Castle isn't a particularly great athlete by NBA standards either. While the size and strength helps offset those concerns, Castle doesn't have the first step to consistently generate advantages on the perimeter. He relies on craft, tempo, and muscle to get to his spots and create lanes to the rim. Couple that with shooting limitations, and Castle could have a difficult time locating the same driving lanes and scoring opportunities at the next level, no matter how much better the spacing is compared to the college game. It will also impact Castle's playmaking if defenders are able to play the passing lanes or suffocate him at the point of attack.

What will be most impacted by limited shooting, however, is Castle's off-ball contributions. It's hard to plant your 6-foot-6 combo guard in the dunker's spot. If Castle can't operate exclusively on-ball, but he's not a good enough shooter to demand attention off-ball, he runs the risk of falling out of the rotation early on.

While he generally fared well at the rim in college, Castle's lack of vertical pop is frequently cited as a concern. He endured a knee injury during the season and he's already a mostly below-the-rim finisher.

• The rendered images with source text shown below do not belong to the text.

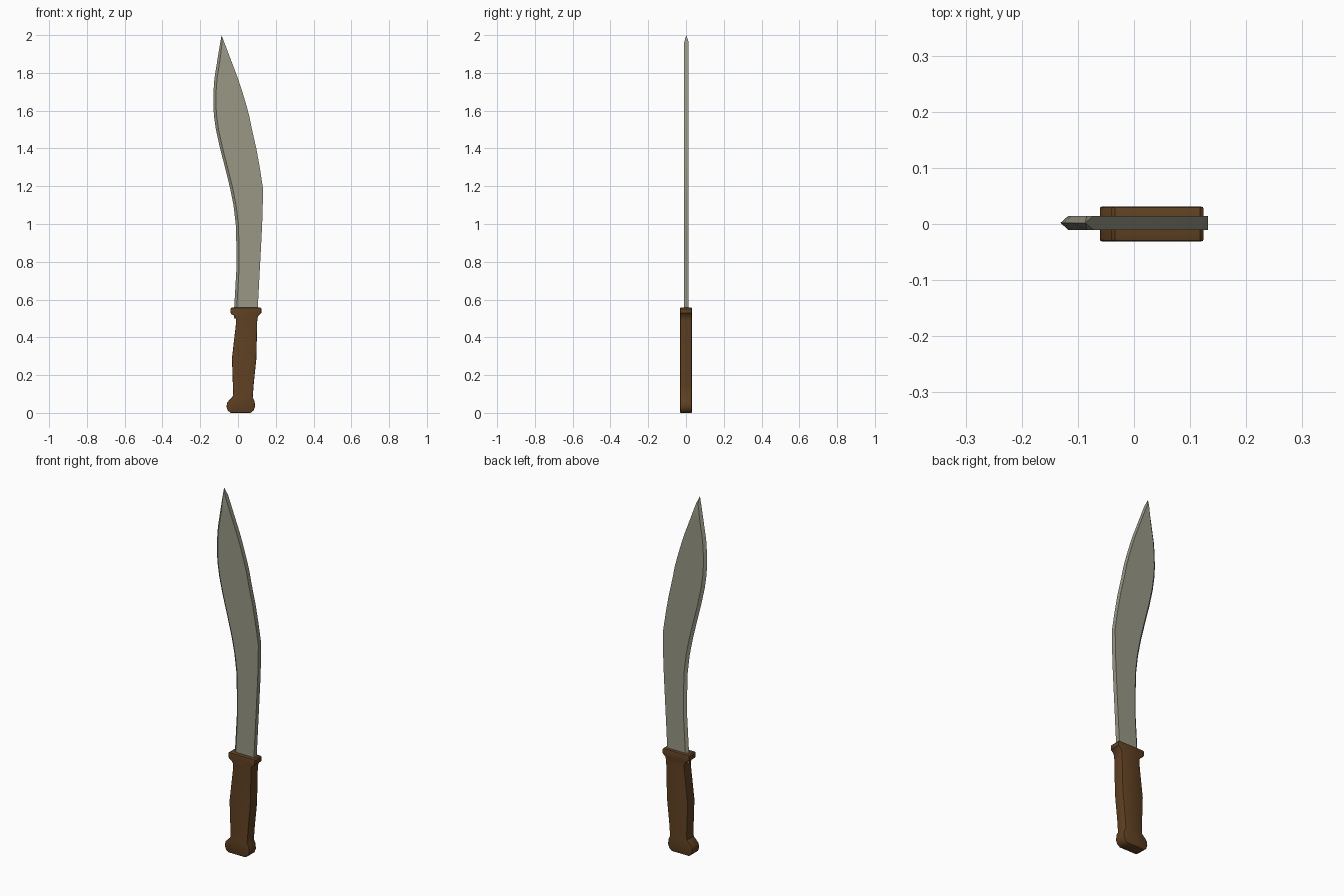
import bpy
import bmesh

cube = bpy.data.objects.get("Cube")
if cube:
    bpy.data.objects.remove(cube, do_unlink=True)


def material(name, rgb, roughness):
    mat = bpy.data.materials.new(name)
    mat.use_nodes = True
    mat.diffuse_color = (*rgb, 1)
    bsdf = mat.node_tree.nodes["Principled BSDF"]
    bsdf.inputs["Base Color"].default_value = (*rgb, 1)
    bsdf.inputs["Roughness"].default_value = roughness
    return mat


def finish(bm, name, mat):
    bmesh.ops.recalc_face_normals(bm, faces=bm.faces)
    mesh = bpy.data.meshes.new(name)
    bm.to_mesh(mesh)
    bm.free()
    mesh.materials.append(mat)
    obj = bpy.data.objects.new(name, mesh)
    bpy.context.collection.objects.link(obj)
    return obj


def smooth(obj, angle):
    bpy.ops.object.select_all(action="DESELECT")
    obj.select_set(True)
    bpy.context.view_layer.objects.active = obj
    bpy.ops.object.shade_smooth_by_angle(angle=angle)


steel = material("dull steel", (0.32, 0.31, 0.235), 0.5)
wood = material("brown wood", (0.115, 0.052, 0.016), 0.7)

# Blade: cross-sections (height, cutting edge x, spine x) joined up to the tip
SECTIONS = [
    (0.50, -0.022, 0.102), (0.56, -0.020, 0.105), (0.75, -0.009, 0.115),
    (0.90, -0.009, 0.123), (1.00, -0.012, 0.128), (1.10, -0.024, 0.131),
    (1.19, -0.042, 0.132), (1.30, -0.069, 0.115), (1.40, -0.095, 0.097),
    (1.50, -0.117, 0.074), (1.57, -0.127, 0.060), (1.63, -0.131, 0.044),
    (1.70, -0.130, 0.023), (1.77, -0.125, 0.000), (1.87, -0.109, -0.038),
    (1.96, -0.094, -0.072),
]
MID_Y, HALF, GRIND = 0.002, 0.0125, 0.014

bm = bmesh.new()
rings = []
for z, edge, spine in SECTIONS:
    inner = edge + min(GRIND, (spine - edge) * 0.45)
    ring = [(edge, 0), (inner, -HALF), (spine, -HALF), (spine, HALF), (inner, HALF)]
    rings.append([bm.verts.new((x, MID_Y + y, z)) for x, y in ring])
tip = bm.verts.new((-0.087, MID_Y, 2.0))
n = len(rings[0])
for low, high in zip(rings, rings[1:]):
    for i in range(n):
        j = (i + 1) % n
        bm.faces.new((low[i], low[j], high[j], high[i]))
for i in range(n):
    bm.faces.new((rings[-1][i], rings[-1][(i + 1) % n], tip))
bm.faces.new(rings[0])
smooth(finish(bm, "blade", steel), 0.4)

# Handle: side profile with guard and flared pommel, extruded through its thickness
PROFILE = [
    (-0.034, 0.557), (0.118, 0.557), (0.124, 0.551), (0.124, 0.529),
    (0.106, 0.512), (0.102, 0.490), (0.097, 0.285), (0.083, 0.150),
    (0.078, 0.082), (0.088, 0.062), (0.090, 0.032), (0.082, 0.012),
    (0.066, 0.000), (-0.038, 0.000), (-0.054, 0.012), (-0.061, 0.032),
    (-0.057, 0.056), (-0.028, 0.086), (-0.026, 0.110), (-0.032, 0.290),
    (-0.011, 0.470), (-0.011, 0.500), (-0.020, 0.514), (-0.036, 0.524),
    (-0.040, 0.532), (-0.040, 0.551),
]
DEPTH = 0.031
bm = bmesh.new()
face = bm.faces.new([bm.verts.new((x, -DEPTH, z)) for x, z in PROFILE])
extruded = bmesh.ops.extrude_face_region(bm, geom=[face])["geom"]
back = [v for v in extruded if isinstance(v, bmesh.types.BMVert)]
bmesh.ops.translate(bm, verts=back, vec=(0, 2 * DEPTH, 0))
# Soften only the rims of the two flat sides
rims = [e for e in bm.edges if abs(e.verts[0].co.y - e.verts[1].co.y) < DEPTH]
bmesh.ops.bevel(bm, geom=rims, offset=0.004, segments=2, profile=0.5, affect="EDGES")
smooth(finish(bm, "handle", wood), 0.6)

His strength and craft is easy to believe in, but Castle doesn't have the jitterbug athleticism to evade defenders and create angles on a dime. When confronted with NBA length, it's fair to wonder how well his finishing will hold up.

Final summary

Castle gained a ton of fans during the NCAA Tournament. He's easy to root for — the kind of diligent worker that should worm his way into an NBA role, no matter the shooting concerns. Castle is willing to sacrifice touches for the betterment of his team. He will screen, cut, and pass in the flow of the offense if that's what is asked of him. If his NBA team decides to put him on ball, Castle should be just fine.

The shooting concerns are grave, but if Castle can develop that one key skill, it should elevate the rest of his repertoire. Suddenly more driving lanes open up, he's more dangerous in pick-and-rolls, and his lack of downhill burst is easier to compensate for.

His defense, no matter what, is fantastic. Castle is going to guard hard, and he's going to crash the glass and do all the little things necessary to impact winning. His work ethic is well documented and his capacity to occupy various roles at UConn was very impressive. One could argue that UConn was too perfect a spot for Castle, and therefore he never got to test the limits of his skill set. But, generally, Castle won't be the No. 1 option at the next level. Not straight away, at least. It's good to see how he looks in a complementary role with NBA-level talent around him.

2024 NBA MOCK DRAFT. Donovan Clingan, Stephon Castle win big as UConn repeats. Donovan Clingan, Stephon Castle win big as UConn repeats. dark